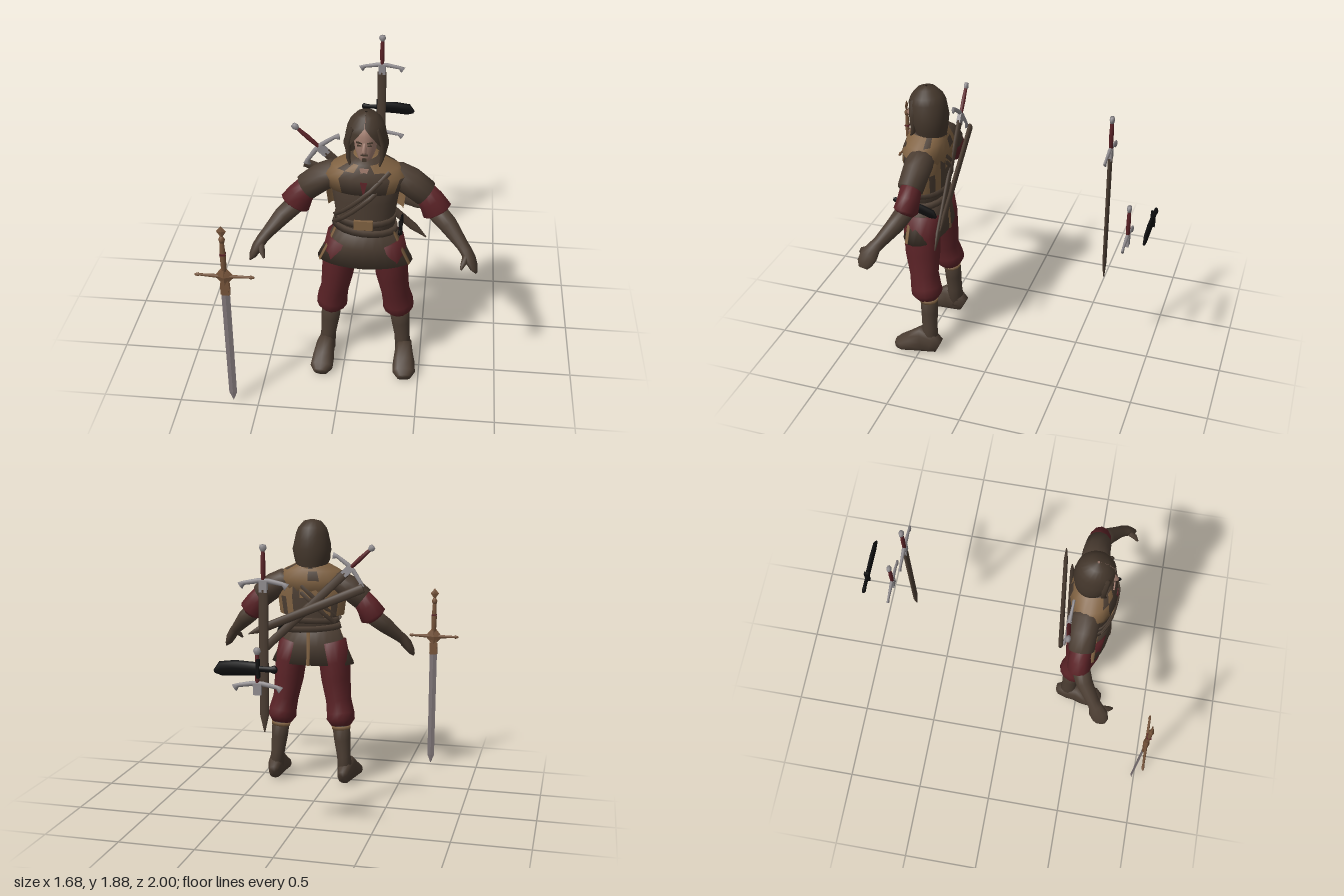
import * as THREE from 'three';

const paint = (name, color, side = THREE.FrontSide) => {
  const m = new THREE.MeshStandardMaterial({ color, side });
  m.name = name;
  return m;
};
const brown = paint('brown leather', 0x4b3d32, THREE.DoubleSide);
const hairBrown = paint('dark hair', 0x43362b, THREE.DoubleSide);
const tan = paint('tan cloth', 0x806242, THREE.DoubleSide);
const red = paint('dark red cloth', 0x5a2226);
const skin = paint('skin', 0xa07c6e);
const steel = paint('steel', 0x918d90);
const bladeGrey = paint('blade grey', 0x7d7476);
const bronze = paint('bronze', 0x76543a);
const black = paint('black', 0x0d0d0e);

// Lofts elliptical rings through stations [x, y, z, a, b, frontGap].
// a lies across the path, b along ref. pick(i, j) chooses a material index.
function loft(parent, name, mats, st, o = {}) {
  const { n = 12, p = 1, flat = false, pick = () => 0 } = o;
  const ref = new THREE.Vector3(...(o.ref || [0, 0, 1]));
  const open = st.some(s => s[5]);
  const cols = open ? n + 1 : n;
  const P = st.map(s => new THREE.Vector3(s[0], s[1], s[2]));
  const pos = [];
  const pw = t => Math.sign(t) * Math.abs(t) ** p;
  st.forEach((s, i) => {
    const T = P[Math.min(i + 1, P.length - 1)].clone().sub(P[Math.max(i - 1, 0)]).normalize();
    const u = T.clone().cross(ref).normalize(), v = u.clone().cross(T), gap = s[5] || 0;
    for (let j = 0; j < cols; j++) {
      const th = Math.PI / 2 + gap + (2 * Math.PI - 2 * gap) * j / n;
      const q = P[i].clone().addScaledVector(u, s[3] * pw(Math.cos(th))).addScaledVector(v, s[4] * pw(Math.sin(th)));
      pos.push(q.x, q.y, q.z);
    }
  });
  const list = Array.isArray(mats) ? mats : [mats];
  const faces = list.map(() => []);
  for (let i = 0; i < st.length - 1; i++) for (let j = 0; j < n; j++) {
    const k = (j + 1) % cols, A = i * cols, B = A + cols;
    faces[pick(i, j)].push(A + j, B + j, A + k, B + j, B + k, A + k);
  }
  if (!open) [0, st.length - 1].forEach((i, end) => {
    const c = pos.length / 3;
    pos.push(...P[i].toArray());
    for (let j = 0; j < n; j++) {
      const a = i * cols + j, b = i * cols + (j + 1) % n;
      faces[0].push(c, end ? b : a, end ? a : b);
    }
  });
  let g = new THREE.BufferGeometry();
  g.setAttribute('position', new THREE.Float32BufferAttribute(pos, 3));
  g.setIndex(faces.flat());
  let start = 0;
  faces.forEach((f, m) => { g.addGroup(start, f.length, m); start += f.length; });
  if (flat) g = g.toNonIndexed();
  g.computeVertexNormals();
  const mesh = new THREE.Mesh(g, list.length > 1 ? list : list[0]);
  mesh.name = name;
  parent.add(mesh);
  return mesh;
}

function box(parent, name, mat, size, at, rz = 0) {
  const m = new THREE.Mesh(new THREE.BoxGeometry(...size), mat);
  m.name = name;
  m.position.set(...at);
  m.rotation.z = rz;
  parent.add(m);
}

function group(parent, name, x = 0, y = 0, z = 0) {
  const g = new THREE.Group();
  g.name = name;
  g.position.set(x, y, z);
  parent.add(g);
  return g;
}

// Hilt with its origin at the guard, and an optional scabbard hanging down
function sword(parent, name, at, scabbard) {
  const g = group(parent, name, ...at);
  loft(g, 'grip', red, [[0, .01, 0, .013, .012], [0, .1, 0, .016, .014], [0, .19, 0, .011, .011]], { n: 8 });
  loft(g, 'pommel', steel, [[0, .18, 0, .013, .012], [0, .2, 0, .024, .016], [0, .22, 0, .018, .014]], { n: 8 });
  loft(g, 'guard', steel, [[-.145, -.03, 0, .024, .01], [-.12, -.012, 0, .013, .008], [-.03, .004, 0, .016, .012],
    [.03, .004, 0, .016, .012], [.12, -.012, 0, .013, .008], [.145, -.03, 0, .024, .01]], { n: 8 });
  box(g, 'collar', steel, [.05, .07, .026], [0, -.03, 0]);
  if (scabbard) loft(g, 'scabbard', brown, [[0, -.05, 0, .031, .014], [0, -.82, 0, .029, .013], [0, -.93, 0, .004, .004]], { n: 8 });
  return g;
}

// Sheathed knife along x, handle at -x
function knife(parent, name, at) {
  const g = group(parent, name, ...at);
  loft(g, 'sheath', black, [[-.07, 0, 0, .04, .014], [.06, 0, 0, .046, .014], [.15, -.01, 0, .044, .012], [.19, -.03, 0, .012, .008]], { n: 8 });
  loft(g, 'handle', black, [[-.19, 0, 0, .012, .008], [-.175, 0, 0, .026, .014], [-.15, 0, 0, .017, .012], [-.07, 0, 0, .018, .012]], { n: 8 });
  box(g, 'knifeGuard', black, [.018, .11, .03], [-.075, 0, 0]);
  return g;
}

function buildHead(c) {
  loft(c, 'neck', skin, [[0, 1.5, .48, .06, .06], [0, 1.64, .5, .05, .055]]);
  loft(c, 'face', skin, [[0, 1.585, .565, .025, .025], [0, 1.605, .55, .042, .05], [0, 1.65, .525, .062, .075],
    [0, 1.7, .515, .07, .085], [0, 1.75, .51, .072, .088], [0, 1.81, .5, .065, .08]], { n: 16 });
  loft(c, 'nose', skin, [[0, 1.722, .59, .009, .012], [0, 1.675, .609, .016, .022], [0, 1.66, .6, .014, .012]], { n: 6 });
  for (const s of [-1, 1]) {
    box(c, 'eye', hairBrown, [.026, .007, .008], [s * .03, 1.706, .591]);
    box(c, 'eyebrow', hairBrown, [.036, .008, .009], [s * .032, 1.725, .593], s * .2);
    loft(c, 'sideLock', hairBrown, [[s * .075, 1.8, .56, .012, .02], [s * .1, 1.7, .55, .018, .022], [s * .1, 1.6, .55, .014, .016], [s * .08, 1.54, .58, .003, .004]], { n: 6 });
  }
  box(c, 'moustache', hairBrown, [.045, .008, .008], [0, 1.645, .597]);
  box(c, 'goatee', hairBrown, [.024, .022, .008], [0, 1.613, .597]);
  // hair open around the face, falling on the shoulders
  loft(c, 'hair', hairBrown, [[0, 1.877, .49, .008, .008, .01], [0, 1.865, .49, .06, .06, .01], [0, 1.82, .487, .098, .103, .02],
    [0, 1.78, .485, .114, .12, .3], [0, 1.73, .482, .123, .124, .62], [0, 1.67, .475, .136, .125, .88],
    [0, 1.6, .47, .12, .11, .85], [0, 1.53, .475, .1, .1, .8]], { n: 20 });
}

function buildTorso(c) {
  loft(c, 'tunic', brown, [[0, 1.57, .48, .08, .08], [0, 1.52, .49, .18, .11], [0, 1.43, .5, .215, .135],
    [0, 1.32, .505, .2, .135], [0, 1.18, .505, .18, .125], [0, 1.1, .505, .185, .13]], { n: 20 });
  const hem = [[1.12, .185, .13], [1.0, .235, .138], [.865, .3, .145]];
  loft(c, 'skirt', brown, hem.map(([y, a, b]) => [0, y, .505, a, b]), { n: 24 });
  // trim strips on the skirt
  for (const deg of [22, 158, 270]) {
    const f = deg * Math.PI / 180, dx = Math.cos(f), dz = Math.sin(f);
    loft(c, 'skirtTrim', tan, hem.map(([y, a, b]) => [a * 1.01 * dx, y, .505 + b * 1.02 * dz, .014, .004]), { n: 6, ref: [dx, 0, dz] });
  }
  loft(c, 'belt', brown, [[0, 1.2, .505, .187, .132], [0, 1.16, .505, .19, .135]], { n: 20 });
  const low = loft(c, 'lowerBelt', brown, [[0, .02, 0, .198, .14], [0, -.02, 0, .205, .142]], { n: 20 });
  low.position.set(0, 1.12, .505);
  low.rotation.z = -.08;
  box(c, 'buckle', tan, [.115, .062, .02], [0, 1.182, .638]);
  // patchy mantle over the shoulders
  loft(c, 'mantle', [tan, brown], [[0, 1.605, .49, .075, .085], [0, 1.575, .49, .11, .11], [0, 1.53, .49, .2, .13],
    [0, 1.475, .49, .26, .145], [0, 1.38, .5, .225, .148]], {
    n: 20,
    pick: (i, j) => {
      const k = Math.min(j, 19 - j);
      if (k < 1 || (i === 0 && k < 6)) return 1;
      if (k === 1 && i > 1) return 1;
      if (k > 3 && k < 6 && i > 2) return 1;
      return (j * 7 + i * 5) % 11 === 3 ? 1 : 0;
    },
  });
  loft(c, 'backCape', [tan, brown], [[0, 1.56, .49, .12, .12, 1.75], [0, 1.47, .49, .24, .137, 1.75],
    [0, 1.35, .495, .25, .145, 1.7], [0, 1.22, .5, .235, .14, 1.75]], {
    n: 12, pick: (i, j) => (j > 3 && j < 8 && i === 2) || (j * 5 + i * 3) % 7 === 2 ? 1 : 0,
  });
  // open collar with the shirt beneath
  const vee = (name, mat, w, top, bottom, z) => {
    const s = new THREE.Shape([new THREE.Vector2(-w, 0), new THREE.Vector2(0, bottom - top), new THREE.Vector2(w, 0)]);
    const m = new THREE.Mesh(new THREE.ExtrudeGeometry(s, { depth: .008, bevelEnabled: false }), mat);
    m.name = name;
    m.position.set(0, top, z);
    m.rotation.x = -.12;
    c.add(m);
  };
  vee('shirt', red, .022, 1.48, 1.39, .632);
  vee('throat', skin, .028, 1.56, 1.47, .606);
  // paired baldric straps, front and back
  for (const [face, b] of [[1, .152], [-1, .148]]) for (const d of [0, .05]) {
    const pts = [];
    for (let i = 0; i <= 6; i++) {
      const x = .15 - .33 * i / 6;
      pts.push([x, 1.53 - d - .31 * i / 6, .5 + face * (b - (i < 2 ? .018 * (2 - i) : 0)) * Math.sqrt(1 - (x / .22) ** 2), .016, .006]);
    }
    loft(c, 'baldric', brown, pts, { n: 6 });
  }
}

function buildLimbs(c, s) {
  const side = s > 0 ? 'left' : 'right';
  const part = (name, mat, st, o) => loft(c, side + name, mat, st.map(q => [q[0] * s, ...q.slice(1)]), o);
  // arm
  part('ShortSleeve', brown, [[.13, 1.45, .475, .07, .08], [.2, 1.445, .472, .085, .092], [.27, 1.41, .47, .088, .088], [.366, 1.335, .475, .085, .082]]);
  part('RedSleeve', red, [[.34, 1.36, .472, .07, .065], [.4, 1.285, .472, .083, .07], [.437, 1.22, .48, .097, .076], [.45, 1.2, .485, .06, .055]]);
  part('Forearm', brown, [[.435, 1.215, .485, .062, .06], [.51, 1.15, .525, .058, .055], [.6, 1.06, .6, .038, .042],
    [.625, 1.035, .625, .036, .046], [.655, .99, .65, .034, .06], [.68, .945, .67, .024, .052], [.697, .918, .675, .008, .03]]);
  part('Thumb', brown, [[.632, 1.03, .645, .022, .022], [.615, .995, .71, .018, .018], [.6, .965, .735, .007, .007]], { n: 8, ref: [0, 1, 0] });
  // leg
  part('Trouser', red, [[.13, 1.02, .5, .11, .12], [.16, .88, .495, .11, .122], [.172, .75, .49, .103, .117], [.195, .6, .478, .09, .096],
    [.213, .51, .462, .098, .102], [.216, .465, .455, .1, .105], [.22, .42, .447, .068, .07]], { n: 14 });
  part('BootShaft', brown, [[.221, .44, .442, .066, .058], [.232, .32, .437, .06, .056], [.245, .2, .435, .05, .052], [.258, .06, .435, .055, .065]]);
  part('BootTrim', tan, [[.221, .425, .442, .07, .062], [.223, .4, .442, .067, .06]]);
  part('BootFoot', brown, [[.255, .055, .37, .04, .055], [.258, .08, .42, .056, .08], [.262, .095, .49, .06, .095],
    [.268, .065, .56, .072, .065], [.272, .043, .63, .074, .043], [.276, .03, .67, .045, .03]], { p: .8, ref: [0, 1, 0] });
}

function buildGreatsword(root) {
  const g = group(root, 'greatsword', -.66, 0, .98);
  const d = { n: 4, flat: true };
  loft(g, 'blade', bladeGrey, [[0, .9, 0, .027, .008], [0, .08, 0, .025, .007], [0, .02, 0, .002, .002]], d);
  box(g, 'ricasso', bronze, [.044, .11, .02], [0, .91, 0]);
  loft(g, 'guardDiamond', bronze, [[0, 1.055, 0, .01, .01], [0, .99, 0, .062, .022], [0, .93, 0, .01, .01]], d);
  for (const s of [-1, 1]) {
    loft(g, 'crossbar', bronze, [[s * .03, .99, 0, .014, .01], [s * .15, .993, 0, .008, .007], [s * .158, .993, 0, .014, .01], [s * .18, .993, 0, .006, .005]], { n: 8 });
    box(g, 'lug', bronze, [.014, .08, .016], [s * .022, .9, 0]);
  }
  loft(g, 'grip', bronze, [[0, 1.03, 0, .016, .013], [0, 1.13, 0, .019, .015], [0, 1.25, 0, .012, .011]], { n: 8 });
  box(g, 'gripBand', red, [.034, .012, .03], [0, 1.15, 0]);
  loft(g, 'gripRing', bronze, [[0, 1.235, 0, .016, .015], [0, 1.255, 0, .02, .018], [0, 1.275, 0, .01, .008]], { n: 8 });
  loft(g, 'pommel', bronze, [[0, 1.27, 0, .004, .004], [0, 1.31, 0, .03, .01], [0, 1.345, 0, .002, .002]], d);
}

export function createModel() {
  const root = new THREE.Group();
  root.name = 'swordsman';
  const c = group(root, 'figure', .134);
  buildHead(c);
  buildTorso(c);
  for (const s of [-1, 1]) buildLimbs(c, s);

  // worn weapons
  const worn = sword(c, 'backSword', [-.294, 1.56, .375], true);
  worn.rotation.set(.08, 0, .8);
  loft(c, 'emptyScabbard', brown, [[-.39, 1.43, .345, .032, .015], [.31, 1.13, .279, .03, .014], [.405, 1.09, .27, .004, .004]], { n: 8 });
  const hip = knife(c, 'hipKnife', [.222, 1.12, .51]);
  hip.rotation.set(0, Math.PI / 2, -.22);
  hip.scale.setScalar(.8);

  // loose weapons
  buildGreatsword(root);
  sword(root, 'sheathedSword', [.134, 1.62, -.7], true);
  sword(root, 'spareHilt', [.134, 1.025, -.84], false);
  knife(root, 'spareKnife', [.16, 1.155, -.983]);
  return root;
}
----
Please give the count of lines in the listing that include the string "hairBrown", with no words around it.

7